╭─ Data supplied

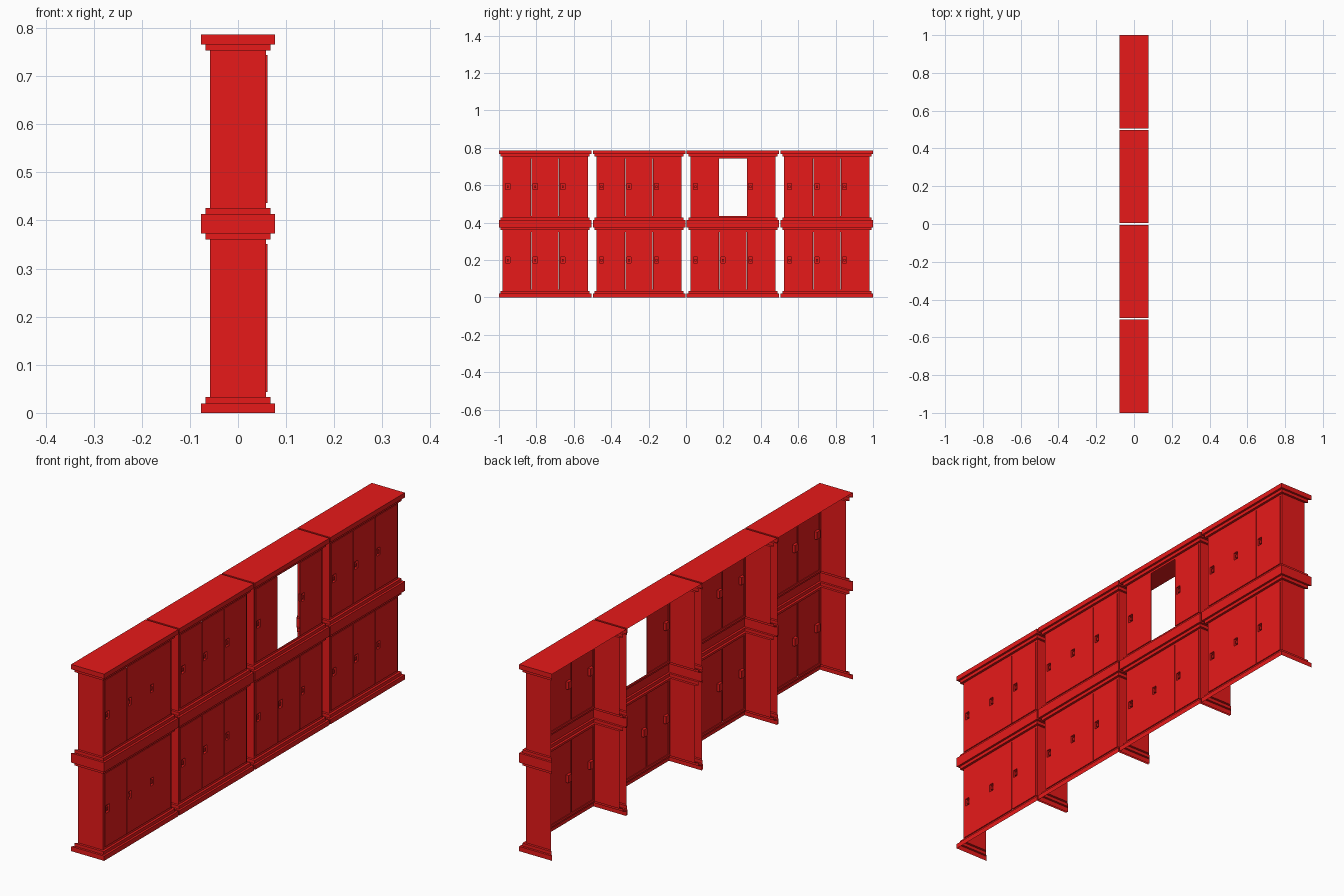
import bpy, bmesh

if "Cube" in bpy.data.objects:
    bpy.data.objects.remove(bpy.data.objects["Cube"])

red = bpy.data.materials.new("red_paint")
red.diffuse_color = (0.8, 0.01, 0.01, 1)
red.use_nodes = True
red.node_tree.nodes["Principled BSDF"].inputs["Base Color"].default_value = red.diffuse_color

ROW = 0.393            # height of one locker row
HX, HY = 0.058, 0.228  # half depth and half width of the walls
PITCH, DOOR_W = 0.147, 0.1446
DOOR_Z0, DOOR_Z1 = 0.043, 0.351


def finish(bm, name):
    bmesh.ops.remove_doubles(bm, verts=bm.verts, dist=1e-5)
    mesh = bpy.data.meshes.new(name)
    bm.to_mesh(mesh)
    bm.free()
    mesh.materials.append(red)
    ob = bpy.data.objects.new(name, mesh)
    bpy.context.collection.objects.link(ob)
    return ob


def quad(bm, pts):
    bm.faces.new([bm.verts.new(p) for p in pts])


def front_rect(bm, x, y0, y1, z0, z1):
    quad(bm, [(x, y0, z0), (x, y1, z0), (x, y1, z1), (x, y0, z1)])


def cabinet(cy):
    # stepped moulding profile (offset, z), swept round three sides; the back is open
    one = [(.019, 0), (.019, .02), (.01, .02), (.01, .033), (0, .033),
           (0, .36), (.01, .36), (.01, .373), (.019, .373), (.019, ROW)]
    prof = one + [(o, z + ROW) for o, z in one[1:]]
    bm = bmesh.new()

    def path(o, z):
        x, y = HX + o, HY + o
        return [(-x, cy - y, z), (x, cy - y, z), (x, cy + y, z), (-x, cy + y, z)]

    for a, b in zip(prof, prof[1:]):
        pa, pb = path(*a), path(*b)
        for i in range(3):
            if i == 1 and b[1] - a[1] > 0.2:
                continue  # door opening at the front
            quad(bm, [pa[i], pa[i + 1], pb[i + 1], pb[i]])
    quad(bm, path(*prof[-1]))
    # narrow frame round each row of doors
    e = PITCH + DOOR_W / 2
    for z in (0, ROW):
        front_rect(bm, HX, cy - HY, cy + HY, z + .033, z + DOOR_Z0)
        front_rect(bm, HX, cy - HY, cy + HY, z + DOOR_Z1, z + .36)
        front_rect(bm, HX, cy - HY, cy - e, z + DOOR_Z0, z + DOOR_Z1)
        front_rect(bm, HX, cy + e, cy + HY, z + DOOR_Z0, z + DOOR_Z1)
    finish(bm, "cabinet_shell")


def door(cy, z):
    bm = bmesh.new()
    x, back = 0.061, HX
    hy, hz = cy - 0.053, z + 0.199
    ys = [cy - DOOR_W / 2, hy - .011, hy + .011, cy + DOOR_W / 2]
    zs = [z + DOOR_Z0, hz - .016, hz + .016, z + DOOR_Z1]
    # front panel with a square hole for the handle
    for i in range(3):
        for j in range(3):
            if (i, j) != (1, 1):
                front_rect(bm, x, ys[i], ys[i + 1], zs[j], zs[j + 1])

    # door edges, then handle recess
    def tube(y0, y1, z0, z1, xa, xb):
        c = [(y0, z0), (y1, z0), (y1, z1), (y0, z1)]
        for k in range(4):
            p, q = c[k], c[(k + 1) % 4]
            quad(bm, [(xa, *p), (xa, *q), (xb, *q), (xb, *p)])
    tube(ys[0], ys[3], zs[0], zs[3], back, x)
    d = x - 0.012
    tube(ys[1], ys[2], zs[1], zs[2], x, d)
    front_rect(bm, d, ys[1], ys[2], zs[1], zs[2])
    # small latch block inside the recess
    tube(hy - .005, hy + .005, hz - .008, hz + .006, d, x - .002)
    front_rect(bm, x - .002, hy - .005, hy + .005, hz - .008, hz + .006)
    finish(bm, "locker_door")


for n in range(4):
    cy = (n - 1.5) * 0.502
    cabinet(cy)
    for row in range(2):
        for k in (-1, 0, 1):
            if (n, row, k) == (2, 1, 0):
                continue  # missing door
            door(cy + k * PITCH, row * ROW)
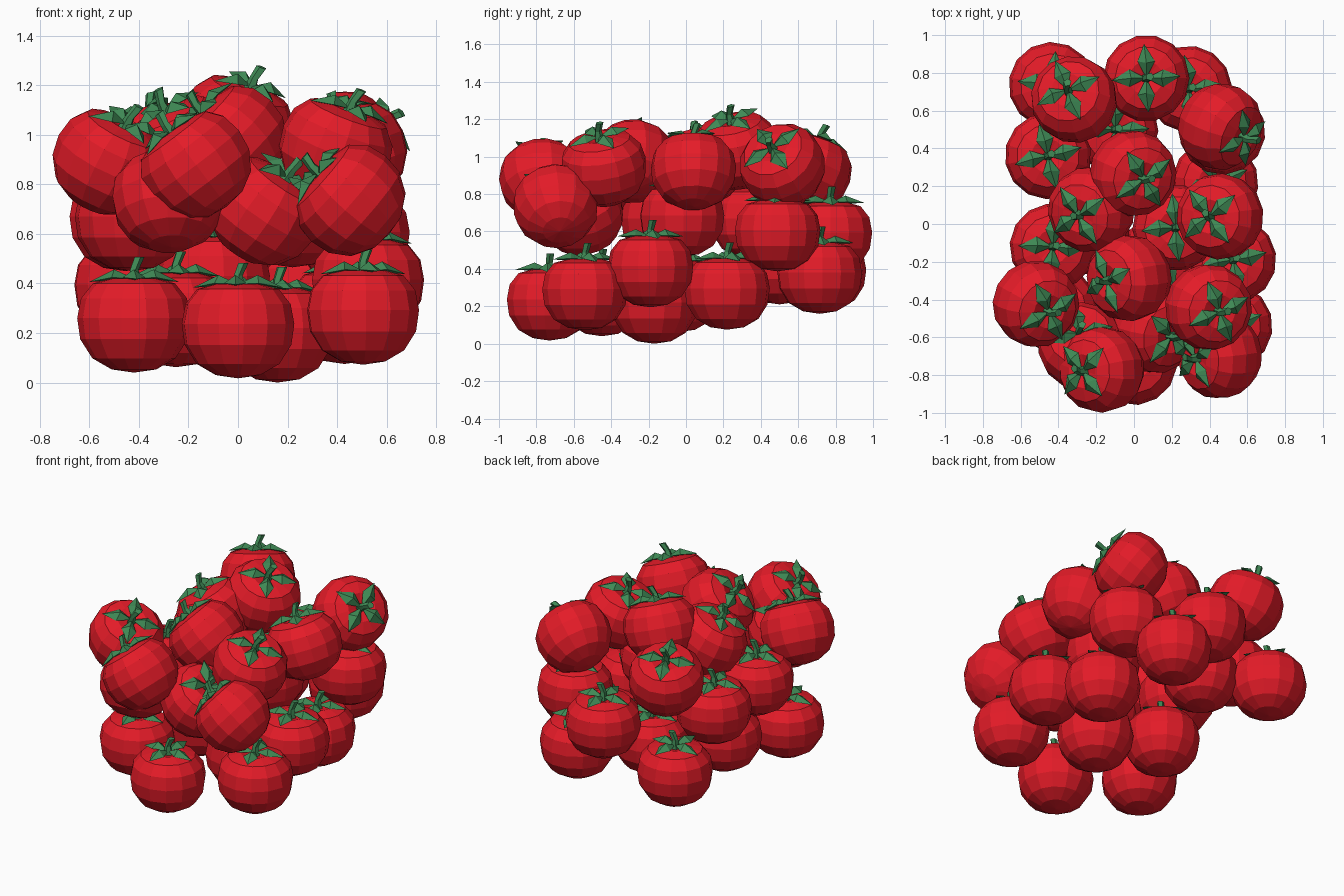
import bpy, bmesh, math
from mathutils import Vector, Matrix

if "Cube" in bpy.data.objects:
    bpy.data.objects.remove(bpy.data.objects["Cube"])


def material(name, rgb):
    m = bpy.data.materials.new(name)
    m.diffuse_color = (*rgb, 1)
    m.use_nodes = True
    m.node_tree.nodes["Principled BSDF"].inputs["Base Color"].default_value = m.diffuse_color
    return m


RED = material("tomato red", (0.78, 0.011, 0.021))
GREEN = material("leaf green", (0.05, 0.255, 0.092))


def finish(bm, name, mat):
    bmesh.ops.recalc_face_normals(bm, faces=bm.faces)
    me = bpy.data.meshes.new(name)
    bm.to_mesh(me)
    bm.free()
    me.materials.append(mat)
    return me


# Fruit: a faceted lathe with a dimple at the top
def fruit_mesh(sides=14):
    profile = [(0.09, -0.187), (0.168, -0.142), (0.217, -0.065), (0.229, 0.02),
               (0.214, 0.10), (0.166, 0.160), (0.09, 0.181), (0.03, 0.161)]
    bm = bmesh.new()
    rings = []
    for r, z in profile:
        rings.append([bm.verts.new((r * math.cos(2 * math.pi * i / sides),
                                    r * math.sin(2 * math.pi * i / sides), z))
                      for i in range(sides)])
    for a, b in zip(rings, rings[1:]):
        for i in range(sides):
            j = (i + 1) % sides
            bm.faces.new((a[i], a[j], b[j], b[i]))
    for ring, z in ((rings[0], -0.2), (rings[-1], 0.151)):
        pole = bm.verts.new((0, 0, z))
        for i in range(sides):
            bm.faces.new((ring[i], ring[(i + 1) % sides], pole))
    return finish(bm, "fruit", RED)


# Calyx: four ridged pointed leaves and a short bent stem
def calyx_mesh():
    bm = bmesh.new()
    for k in range(4):
        turn = Matrix.Rotation(k * math.pi / 2, 3, 'Z')
        lift = 0.012 * (k % 2)
        pts = [(0, 0, 0.18), (0.09, 0.046, 0.184), (0.09, -0.046, 0.184),
               (0.08, 0, 0.217), (0.182, 0.012, 0.166 + lift), (0.08, 0, 0.173)]
        root, left, right, ridge, tip, under = [
            bm.verts.new(turn @ Vector(p)) for p in pts]
        for top in (ridge, under):
            for a, b in ((root, left), (left, tip), (tip, right), (right, root)):
                bm.faces.new((a, b, top))
    path = [(0, 0, 0.16, 0.028), (0, 0, 0.215, 0.019), (0.02, 0.008, 0.266, 0.022)]
    rings = [[bm.verts.new((x + r * math.cos(i * math.tau / 5),
                            y + r * math.sin(i * math.tau / 5), z)) for i in range(5)]
             for x, y, z, r in path]
    for a, b in zip(rings, rings[1:]):
        for i in range(5):
            j = (i + 1) % 5
            bm.faces.new((a[i], a[j], b[j], b[i]))
    bm.faces.new(rings[0])
    bm.faces.new(rings[-1])
    return finish(bm, "calyx", GREEN)


FRUIT, CALYX = fruit_mesh(), calyx_mesh()


# One tomato: centre, sideways lean of its top, turn of its leaves
def tomato(n, x, y, z, lean_x=0, lean_y=0, turn=0):
    axis = Vector((lean_x, lean_y, math.sqrt(1 - lean_x ** 2 - lean_y ** 2)))
    rot = Vector((0, 0, 1)).rotation_difference(axis).to_matrix().to_4x4()
    mat = Matrix.Translation((x, y, z)) @ rot @ Matrix.Rotation(math.radians(turn), 4, 'Z')
    for part, me in (("fruit", FRUIT), ("calyx", CALYX)):
        ob = bpy.data.objects.new(f"tomato_{part}_{n:02d}", me)
        ob.matrix_world = mat
        bpy.context.collection.objects.link(ob)


# Upright tomatoes of the lower and middle layers
upright = [(-.435, .735, .375), (.065, .772, .575), (.29, .715, .36), (-.455, .36, .65),
           (.43, .22, .275), (-.43, -.12, .65), (.22, -.02, .665), (.525, -.19, .395),
           (.505, -.54, .272), (0, -.73, .217), (-.42, -.45, .24), (-.25, -.04, .262),
           (.16, -.17, .2), (.467, .49, .587), (-.10, .50, .41)]

# Leaning tomatoes of the upper layers
leaning = [(-.315, .655, .92, -.2, .3, 20), (.45, .52, .945, .74, -.35, 15),
           (-.01, .27, 1.03, .35, -.18, 30), (.46, .04, .92, -.35, 0, 35),
           (-.22, .08, .94, -.42, -.2, 30), (-.02, -.285, .97, -.7, -.1, 20),
           (-.525, -.42, .885, .42, -.25, 25), (.39, -.438, .938, .35, -.15, 20),
           (-.165, -.77, .87, -.6, -.05, 40), (-.28, -.65, .73, -.05, .4, 10),
           (.46, -.695, .73, -.75, -.1, 30), (.10, -.56, .685, .55, -.2, 45)]

for n, p in enumerate(upright):
    tomato(n, *p, turn=(n * 37) % 30 - 10 if n != 1 else 0)
for n, p in enumerate(leaning):
    tomato(n + len(upright), *p)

╰─

Requirement: The required answer is each line of the entries containing the string "layers".

Result below:
# Upright tomatoes of the lower and middle layers
# Leaning tomatoes of the upper layers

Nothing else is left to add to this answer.